It is also notable that it has taken Daniel Craig fifteen years to produce five James Bond films – Sean Connery produced the same number in five years, Roger Moore his first five in a slightly longer period of eight years. While Craig was 38 when he appeared in Casino Royale, the longer release schedule means that he is now 53 – the age that Sean Connery was when he made his return as the aging Bond after a twelve year absence in Never Say Never Again (1983).
The new director to the franchise is Cary Joji Fukunaga, the first time the series has had an American director. Futunaga, who is from Japanese-American parentage, has previously made works like Sin Nombre (2009), Jane Eyre (2011) and Beasts of No Nation (2015), although the work that elevated his profile was as director of the first season of tv’s True Detective (2014- ), which gained a cult audience. Fukunaga was also originally announced as the director of the remake of It (2017) but departed over the usual creative differences, retaining a screenwriting credit. This also marks the first occasion when a Bond director has also worked as the co-writer of the film.

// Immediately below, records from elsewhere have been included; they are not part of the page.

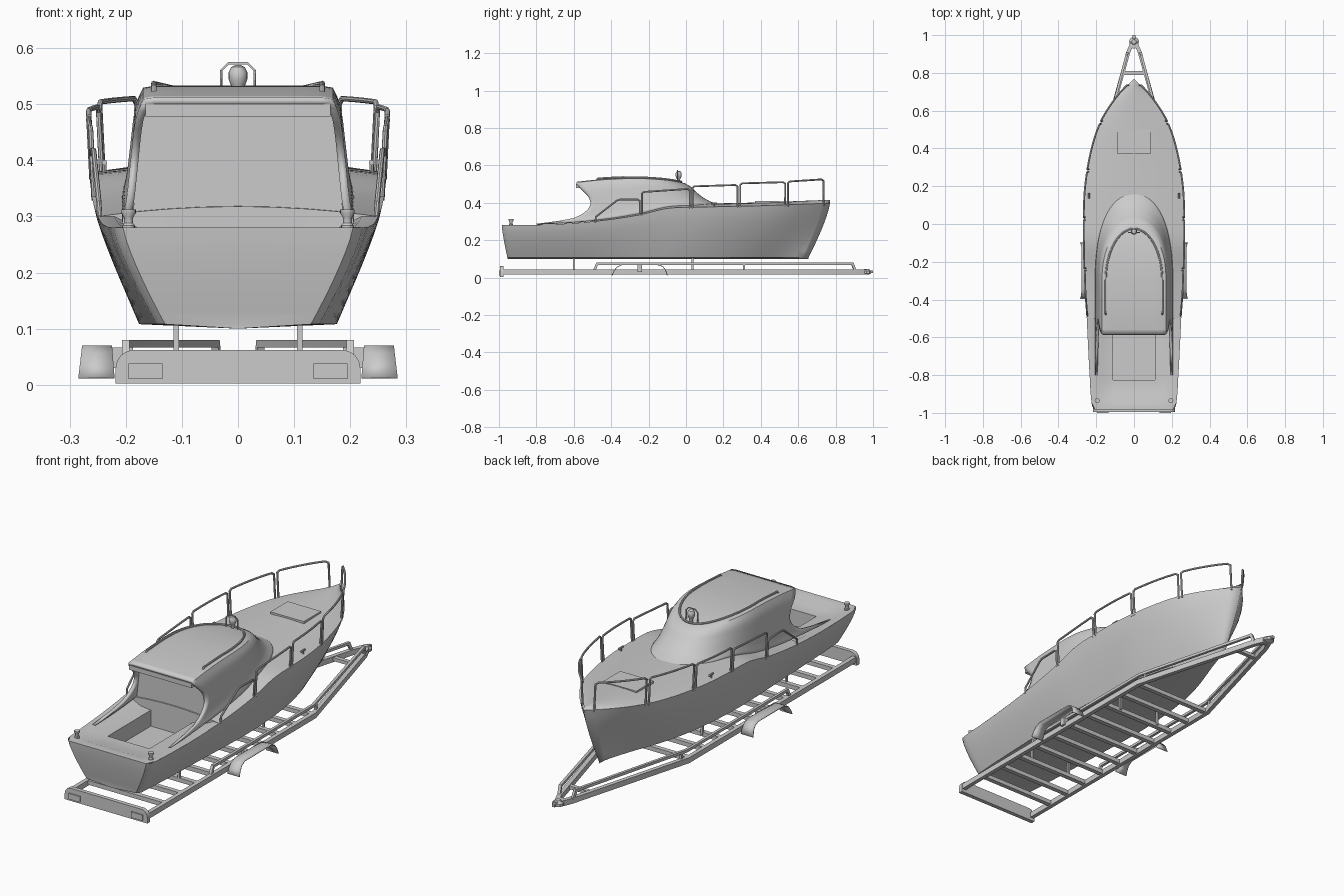
import bpy, bmesh, math
from mathutils import Vector

if "Cube" in bpy.data.objects:
    bpy.data.objects.remove(bpy.data.objects["Cube"])


def lerp(a, b, t):
    return a + (b - a) * t


def curve(pts, x):
    """Smooth interpolation through (x, value) pairs."""
    x = min(max(x, pts[0][0]), pts[-1][0])
    i = 0
    while i < len(pts) - 2 and x > pts[i + 1][0]:
        i += 1

    def slope(k):
        a, b = pts[max(k - 1, 0)], pts[min(k + 1, len(pts) - 1)]
        return (b[1] - a[1]) / (b[0] - a[0])
    (x0, y0), (x1, y1) = pts[i], pts[i + 1]
    h = x1 - x0
    t = (x - x0) / h
    return (y0 * (1 + 2 * t) * (1 - t) ** 2 + slope(i) * h * t * (1 - t) ** 2
            + y1 * t * t * (3 - 2 * t) + slope(i + 1) * h * t * t * (t - 1))


def loft(name, rows, closed=False, caps=False, mirror=False, thick=0, angle=35):
    bm = bmesh.new()
    vs = [[bm.verts.new(p) for p in r] for r in rows]
    n = len(rows[0])
    for a, b in zip(vs, vs[1:]):
        for j in range(n if closed else n - 1):
            k = (j + 1) % n
            bm.faces.new((a[j], a[k], b[k], b[j]))
    if caps:
        bm.faces.new(vs[0])
        bm.faces.new(vs[-1])
    bmesh.ops.remove_doubles(bm, verts=bm.verts, dist=0.00005)
    bmesh.ops.dissolve_degenerate(bm, edges=bm.edges, dist=0.00001)
    bmesh.ops.recalc_face_normals(bm, faces=bm.faces)
    me = bpy.data.meshes.new(name)
    bm.to_mesh(me)
    bm.free()
    ob = bpy.data.objects.new(name, me)
    bpy.context.collection.objects.link(ob)
    bpy.ops.object.select_all(action='DESELECT')
    bpy.context.view_layer.objects.active = ob
    ob.select_set(True)
    bpy.ops.object.shade_smooth_by_angle(angle=math.radians(angle))
    if mirror:
        m = ob.modifiers.new("mirror", 'MIRROR')
        m.use_clip = True
        m.merge_threshold = 0.0005
    if thick:
        s = ob.modifiers.new("shell", 'SOLIDIFY')
        s.thickness = thick
        s.offset = 0
    return ob


def sweep(name, path, section, mirror=False):
    """Sweep an (across, up) section along a path with mitred corners."""
    P = [Vector(p) for p in path]
    rows = []
    for i, p in enumerate(P):
        d0 = (p - P[max(i - 1, 0)]).normalized()
        d1 = (P[min(i + 1, len(P) - 1)] - p).normalized()
        t = (d0 + d1).normalized()
        side = t.cross(Vector((0, 0, 1)))
        side = Vector((1, 0, 0)) if side.length < 0.05 else side.normalized()
        if rows and side.dot(last) < 0:
            side = -side
        last = side
        up = side.cross(t)
        m = 1 / max(t.dot(d1 if d1.length else d0), 0.6)
        flat = abs(d0.z) + abs(d1.z) < 0.2
        rows.append([p + side * a * (m if flat else 1) + up * b * (1 if flat else m) for a, b in section])
    return loft(name, rows, closed=True, caps=True, mirror=mirror)


def rect(w, h):
    return [(-w / 2, -h / 2), (w / 2, -h / 2), (w / 2, h / 2), (-w / 2, h / 2)]


def ring(r, n=8):
    return [(r * math.cos(2 * math.pi * i / n), r * math.sin(2 * math.pi * i / n)) for i in range(n)]


def box(name, x0, x1, y0, y1, z0, z1, mirror=False):
    r = [(x0, y0), (x1, y0), (x1, y1), (x0, y1)]
    return loft(name, [[(x, y, z) for x, y in r] for z in (z0, z1)], closed=True, caps=True, mirror=mirror)


def lathe(name, x, y, prof, mirror=False, n=16):
    return loft(name, [[(x + a, y + b, z) for a, b in ring(r, n)] for r, z in prof], closed=True, caps=True, mirror=mirror)


# Boat lines: half beam at deck and at bottom, and sheer height, along y
BEAM = [(-.985, .205), (-.965, .222), (-.8, .235), (-.5, .25), (-.2, .262), (0, .265), (.2, .257),
        (.4, .222), (.55, .17), (.68, .085), (.77, 0)]
LOW = [(-.985, .13), (-.965, .145), (-.5, .165), (-.1, .176), (.2, .155), (.4, .115), (.6, .05), (.77, 0)]
SHEER = [(-.985, .28), (-.7, .285), (-.45, .305), (-.25, .335), (-.1, .37), (.05, .376), (.4, .384), (.77, .398)]
beam = lambda y: curve(BEAM, y)
sheer = lambda y: curve(SHEER, y)

# Hull with transom
stations = [-.985, -.978, -.965] + [lerp(-.94, .77, i / 44) for i in range(45)]
rows = []
for y in stations:
    yb = lerp(-.955, .655, (y + .985) / 1.755)
    row = []
    for k in range(9):
        f = k / 8
        row.append((lerp(beam(y), curve(LOW, y), f ** 1.25), lerp(y, yb, f ** 1.3), lerp(sheer(y), .108, f)))
    rows.append(row + [(0, yb, .1)])
loft("hull", rows, mirror=True)
loft("transom", [rows[0], [(0, p[1], p[2]) for p in rows[0]]], mirror=True)

# Deck: stern bench, cockpit well, foredeck
rows = []
for y in [-.985, -.945, -.9, -.8251, -.825, -.7, -.6, -.5001] + [lerp(-.5, .77, i / 36) for i in range(37)]:
    b, s = beam(y), sheer(y)
    if y < -.5:
        seat = s if y < -.94 else .266
        floor = .19 if y > -.8251 else seat
        row = [(b, s), (b - .03, s), (.165, lerp(s, seat, .8)), (.11, seat), (.1099, floor), (0, floor)]
    else:
        row = [(b * f, s + .018 * (1 - f * f)) for f in (1, .88, .7, .5, .25, 0)]
    rows.append([(x, y, z) for x, z in row])
loft("deck", rows, mirror=True)

# Cabin: stacked U-shaped outlines, then the roof
AFT = [(0, -.80), (.1, -.64), (.2, -.57), (.43, -.515), (.66, -.52), (.86, -.56), (1, -.585)]
FRONT = [(0, .17), (.25, .105), (.6, .05), (.85, .02), (1, -.01)]
WIDE = [(0, .2), (.2, .192), (.5, .185), (.85, .176), (1, .165)]
ROOF = [(-.585, .503), (-.45, .517), (-.27, .524), (-.12, .516), (0, .497)]
YC = -.3


def outline(t, s=1):
    w, ya, yf = curve(WIDE, t), curve(AFT, t), curve(FRONT, t)
    pts = [(w * s, lerp(ya, YC, i / 10)) for i in range(10)]
    for i in range(17):
        a = math.pi / 2 * i / 16
        pts.append((w * s * math.cos(a) ** .9 if i < 16 else 0, YC + (yf - YC) * s * math.sin(a) ** .9))
    return pts


foot, top = outline(0), outline(1)
rows = []
for k in range(15):
    t = k / 14
    rows.append([(x, y, lerp(sheer(f[1]) + .004, curve(ROOF, r[1]), t)) for (x, y), f, r in zip(outline(t), foot, top)])
for s in (.9, .7, .45, .2, 0):
    rows.append([(x, y, curve(ROOF, y) + .002) for x, y in outline(1, s)])
loft("cabin", rows, mirror=True, thick=.014, angle=40)

# Cabin rear bulkhead and roof overhang fascia
loft("bulkhead", [[(0, -.495, z), (w, -.495, z)] for w, z in ((.19, .25), (.181, .4), (.162, .51))], mirror=True)
box("roof_fascia", 0, .165, -.587, -.56, .478, .5, mirror=True)

# Foredeck hatch, bow cleats and stern bollards
box("deck_hatch", 0, .088, .37, .5, .385, .409, mirror=True)
sweep("bow_cleat", [(.238, .135, .396), (.238, .165, .396)], ring(.005), mirror=True)
lathe("bow_cleat_foot", .238, .15, [(.004, .37), (.004, .396)], mirror=True, n=8)
lathe("stern_bollard", .195, -.935, [(.011, .27), (.011, .284), (.008, .288), (.008, .298), (.013, .306), (.013, .312)], mirror=True)

# Guard rails along the deck edge
def rail_path(pts):
    return [(beam(y) - .004 + (z - sheer(y)) * .05, y, z) for y, z in pts]


for i, (y0, y1, z0, z1) in enumerate([(-.235, .02, .458, .474), (.035, .275, .488, .495),
                                      (.29, .53, .504, .51), (.545, .735, .514, .525)]):
    pts = [(y0, sheer(y0) - .01), (y0, z0 - .008)]
    pts += [(lerp(y0 + .01, y1 - .01, k / 6), lerp(z0, z1, k / 6)) for k in range(7)]
    pts += [(y1, z1 - .008), (y1, sheer(y1) - .01)]
    sweep("guard_rail_%d" % i, rail_path(pts), ring(.0048), mirror=True)
sweep("aft_guard_rail", rail_path([(-.485, .295), (-.482, .325), (-.37, .412), (-.35, .418), (-.26, .418),
                                   (-.247, .41), (-.247, .33)]), ring(.0048), mirror=True)

# Roof grab rail
pts = [(.15, -.485, .513), (.15, -.47, .53)]
pts += [(.15, lerp(-.45, YC, i / 4), curve(ROOF, lerp(-.45, YC, i / 4)) + .014) for i in range(4)]
for i in range(13):
    a = math.pi / 2 * i / 12
    y = YC + .275 * math.sin(a)
    pts.append((.15 * math.cos(a), y, curve(ROOF, y) + .012))
sweep("roof_rail", pts, ring(.005), mirror=True)

# Search lamp with its bracket
lathe("search_lamp", 0, -.04, [(.008, .5), (.008, .525), (.012, .532), (.017, .545), (.017, .556), (.012, .566), (.004, .57)])
half = [(.03, .505), (.03, .56), (.017, .573)]
sweep("lamp_bracket", [(x, -.045, z) for x, z in half + [(-x, z) for x, z in half[::-1]]], rect(.004, .004))

# Trailer frame: side beams, upper bunk rails, cross bars, drawbar
sweep("frame_beam", [(.205, -.98, .03), (.205, .28, .03), (.03, .91, .03), (.006, .965, .03)], rect(.02, .026), mirror=True)
sweep("bunk_rail", [(.2, -.49, .04), (.2, -.475, .073), (.2, .28, .073), (.04, .89, .073), (.036, .905, .035)], rect(.013, .013), mirror=True)
for i in range(10):
    y = lerp(-.84, .27, i / 9)
    box("cross_bar_%d" % i, 0, .2, y - .011, y + .011, .022, .042, mirror=True)
box("front_cross_bar", 0, .068, .79, .81, .024, .04, mirror=True)
for y in (-.6, .035):
    box("hull_support", .105, .115, y - .005, y + .005, .03, .112, mirror=True)
box("bunk_post", .187, .198, .305, .315, .03, .073, mirror=True)
box("coupling_arm", -.009, .009, .93, .985, .02, .042)
lathe("coupling_head", 0, .965, [(.012, .016), (.026, .022), (.026, .034), (.012, .046)], n=10)
box("coupling_nose", -.007, .007, .97, 1, .024, .038)

# Rear light board with corner arcs, and its two lamps
prof = [(0, .002), (.218, .002), (.218, .03)]
prof += [(.186 + .032 * math.cos(a), .03 + .032 * math.sin(a)) for a in (.4, .8, 1.2, 1.57)] + [(0, .062)]
prof = prof[1:-1] + [(-x, z) for x, z in prof[-2:0:-1]]
loft("light_board", [[(x, y, z) for x, z in prof] for y in (-.995, -.975)], closed=True, caps=True)
box("tail_lamp", .135, .195, -1, -.994, .01, .038, mirror=True)

# Mudguards: arched strips, wider at the foot
arch = [(-.395, .012), (-.385, .035), (-.37, .055), (-.345, .068), (-.15, .068), (-.125, .06), (-.11, .042), (-.1, .012)]
loft("mudguard", [[(.219 + z * .08, y, z), (.286 - z * .12, y, z)] for y, z in arch], mirror=True, thick=.004)
box("mudguard_stay", .2, .225, -.26, -.235, .03, .066, mirror=True)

Cary Joji Fukunaga creates an okay Bond film. There are some decent action sequences in the Italian village in the opening scene; the shootout around the club in Cuba (where Ana de Armas steals the day with some incredibly lithe moves); and around Rami Malek’s base at the climax but nothing that particularly stands out as a classic sequence. The pace of the film is much slower than usual for a Bond film. There are some cute gadgets – an EMP pulse watch and in particular the magnetic clips that allow the terrorists to dive down an elevator shaft and halt their descent, as well as the central science-fictional McGuffin of a weapon that kills everybody else other than those it is DNA-coded against. Rami Malek makes a fairly forgettable super-villain – all mad glares and silky soft-spoke voice in an unidentifiable accent. It’s all watchable, nothing terrible but nothing much to get more than only moderately excited about.

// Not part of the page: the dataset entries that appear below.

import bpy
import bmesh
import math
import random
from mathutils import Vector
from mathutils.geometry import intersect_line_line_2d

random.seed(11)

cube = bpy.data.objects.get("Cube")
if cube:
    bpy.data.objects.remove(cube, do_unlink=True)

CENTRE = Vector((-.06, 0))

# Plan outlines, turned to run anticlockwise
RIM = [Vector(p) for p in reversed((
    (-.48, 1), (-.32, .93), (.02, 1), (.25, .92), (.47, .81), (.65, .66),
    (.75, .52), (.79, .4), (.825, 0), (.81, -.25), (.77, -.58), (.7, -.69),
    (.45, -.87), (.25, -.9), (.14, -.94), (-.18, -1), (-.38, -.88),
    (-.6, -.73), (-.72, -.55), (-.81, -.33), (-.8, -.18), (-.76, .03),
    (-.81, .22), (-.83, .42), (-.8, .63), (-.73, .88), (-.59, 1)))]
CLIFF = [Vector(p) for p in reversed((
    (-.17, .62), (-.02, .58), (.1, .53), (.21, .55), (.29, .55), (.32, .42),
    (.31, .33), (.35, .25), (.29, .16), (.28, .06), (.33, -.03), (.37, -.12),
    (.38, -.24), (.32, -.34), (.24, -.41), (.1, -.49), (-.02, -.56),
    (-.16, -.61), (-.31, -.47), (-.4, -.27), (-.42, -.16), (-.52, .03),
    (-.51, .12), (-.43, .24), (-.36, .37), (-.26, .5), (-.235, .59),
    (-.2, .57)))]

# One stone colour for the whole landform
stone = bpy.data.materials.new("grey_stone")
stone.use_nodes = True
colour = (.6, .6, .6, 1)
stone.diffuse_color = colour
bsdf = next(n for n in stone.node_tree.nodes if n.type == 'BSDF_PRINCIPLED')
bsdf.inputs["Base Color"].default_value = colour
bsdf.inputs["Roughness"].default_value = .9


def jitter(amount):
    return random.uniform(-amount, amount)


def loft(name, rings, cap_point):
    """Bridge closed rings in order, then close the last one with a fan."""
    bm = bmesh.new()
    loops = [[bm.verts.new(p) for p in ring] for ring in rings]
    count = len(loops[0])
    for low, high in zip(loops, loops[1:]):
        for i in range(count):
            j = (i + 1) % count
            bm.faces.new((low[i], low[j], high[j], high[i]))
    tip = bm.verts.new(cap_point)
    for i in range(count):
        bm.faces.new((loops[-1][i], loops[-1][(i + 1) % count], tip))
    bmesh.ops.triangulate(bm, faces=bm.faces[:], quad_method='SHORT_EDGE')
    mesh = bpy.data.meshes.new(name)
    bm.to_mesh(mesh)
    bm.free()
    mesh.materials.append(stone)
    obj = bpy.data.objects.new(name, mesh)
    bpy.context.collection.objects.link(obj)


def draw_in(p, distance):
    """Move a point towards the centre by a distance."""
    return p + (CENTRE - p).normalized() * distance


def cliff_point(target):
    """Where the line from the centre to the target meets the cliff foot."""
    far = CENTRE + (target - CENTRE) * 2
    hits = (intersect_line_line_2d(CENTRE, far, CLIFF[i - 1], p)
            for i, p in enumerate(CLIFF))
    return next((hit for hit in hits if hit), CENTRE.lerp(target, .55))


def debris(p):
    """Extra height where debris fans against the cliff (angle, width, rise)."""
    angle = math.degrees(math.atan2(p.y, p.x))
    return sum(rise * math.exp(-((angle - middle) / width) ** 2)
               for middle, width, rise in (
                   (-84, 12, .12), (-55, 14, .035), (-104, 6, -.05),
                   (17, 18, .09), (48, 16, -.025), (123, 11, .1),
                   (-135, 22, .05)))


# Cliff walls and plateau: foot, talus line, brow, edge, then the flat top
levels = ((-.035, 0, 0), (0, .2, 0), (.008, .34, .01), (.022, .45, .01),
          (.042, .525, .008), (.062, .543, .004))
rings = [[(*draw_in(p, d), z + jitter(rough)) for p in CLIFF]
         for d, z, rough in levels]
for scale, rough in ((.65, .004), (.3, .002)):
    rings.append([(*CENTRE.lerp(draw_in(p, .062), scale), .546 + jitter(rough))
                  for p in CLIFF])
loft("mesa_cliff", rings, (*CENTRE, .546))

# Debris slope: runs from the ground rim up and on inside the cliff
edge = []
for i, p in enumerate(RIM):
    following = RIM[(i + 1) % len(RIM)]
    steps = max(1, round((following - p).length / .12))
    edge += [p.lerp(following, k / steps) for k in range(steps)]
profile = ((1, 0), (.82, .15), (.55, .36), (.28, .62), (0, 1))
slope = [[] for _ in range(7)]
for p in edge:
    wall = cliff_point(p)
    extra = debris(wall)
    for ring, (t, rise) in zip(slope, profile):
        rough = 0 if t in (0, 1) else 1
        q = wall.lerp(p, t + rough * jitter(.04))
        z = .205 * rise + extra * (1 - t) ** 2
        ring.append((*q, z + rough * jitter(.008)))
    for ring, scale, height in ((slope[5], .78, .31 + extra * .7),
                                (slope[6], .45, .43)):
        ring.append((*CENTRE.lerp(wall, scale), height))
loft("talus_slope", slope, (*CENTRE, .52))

My major issue is that the script they go with has to keep the ridiculous continuity convolutions that were introduced in Spectre, the worst Bond film since the 1980s, and keep holdovers like Lea Seydoux’s Madeline and in particular Christop Waltz’s Blofeld and Spectre. I am not sure if it was trying to make the best out of a dog’s breakfast of continuity after the series painted itself into a corner – No Time to Die does retain two of the same screenwriters from Spectre – or it is just said scriptwriters following their own agenda refusing to consider how much dislike their changes were received.
The other Bond films are:– Dr No (1962), From Russia with Love (non-genre, 1963), Goldfinger (1964), Thunderball (1965), You Only Live Twice (1967), On Her Majesty’s Secret Service (1969), Diamonds Are Forever (1971), Live and Let Die (1973), The Man with the Golden Gun (1974), The Spy Who Loved Me (1977), Moonraker (1979), For Your Eyes Only (non-genre, 1981), Octopussy (1983), A View to a Kill (1985), The Living Daylights (non-genre, 1987), License to Kill (non-genre, 1989), GoldenEye (1995), Tomorrow Never Dies (1997), The World is Not Enough (1999), Die Another Day (2002), Casino Royale (non-genre, 2006), Quantum of Solace (non-genre, 2008), Skyfall (non-genre, 2012) and Spectre (2015). Casino Royale (1967) and Never Say Never Again (1983) are non-series Bond films. Everything or Nothing (2012) is a documentary about the Bond series.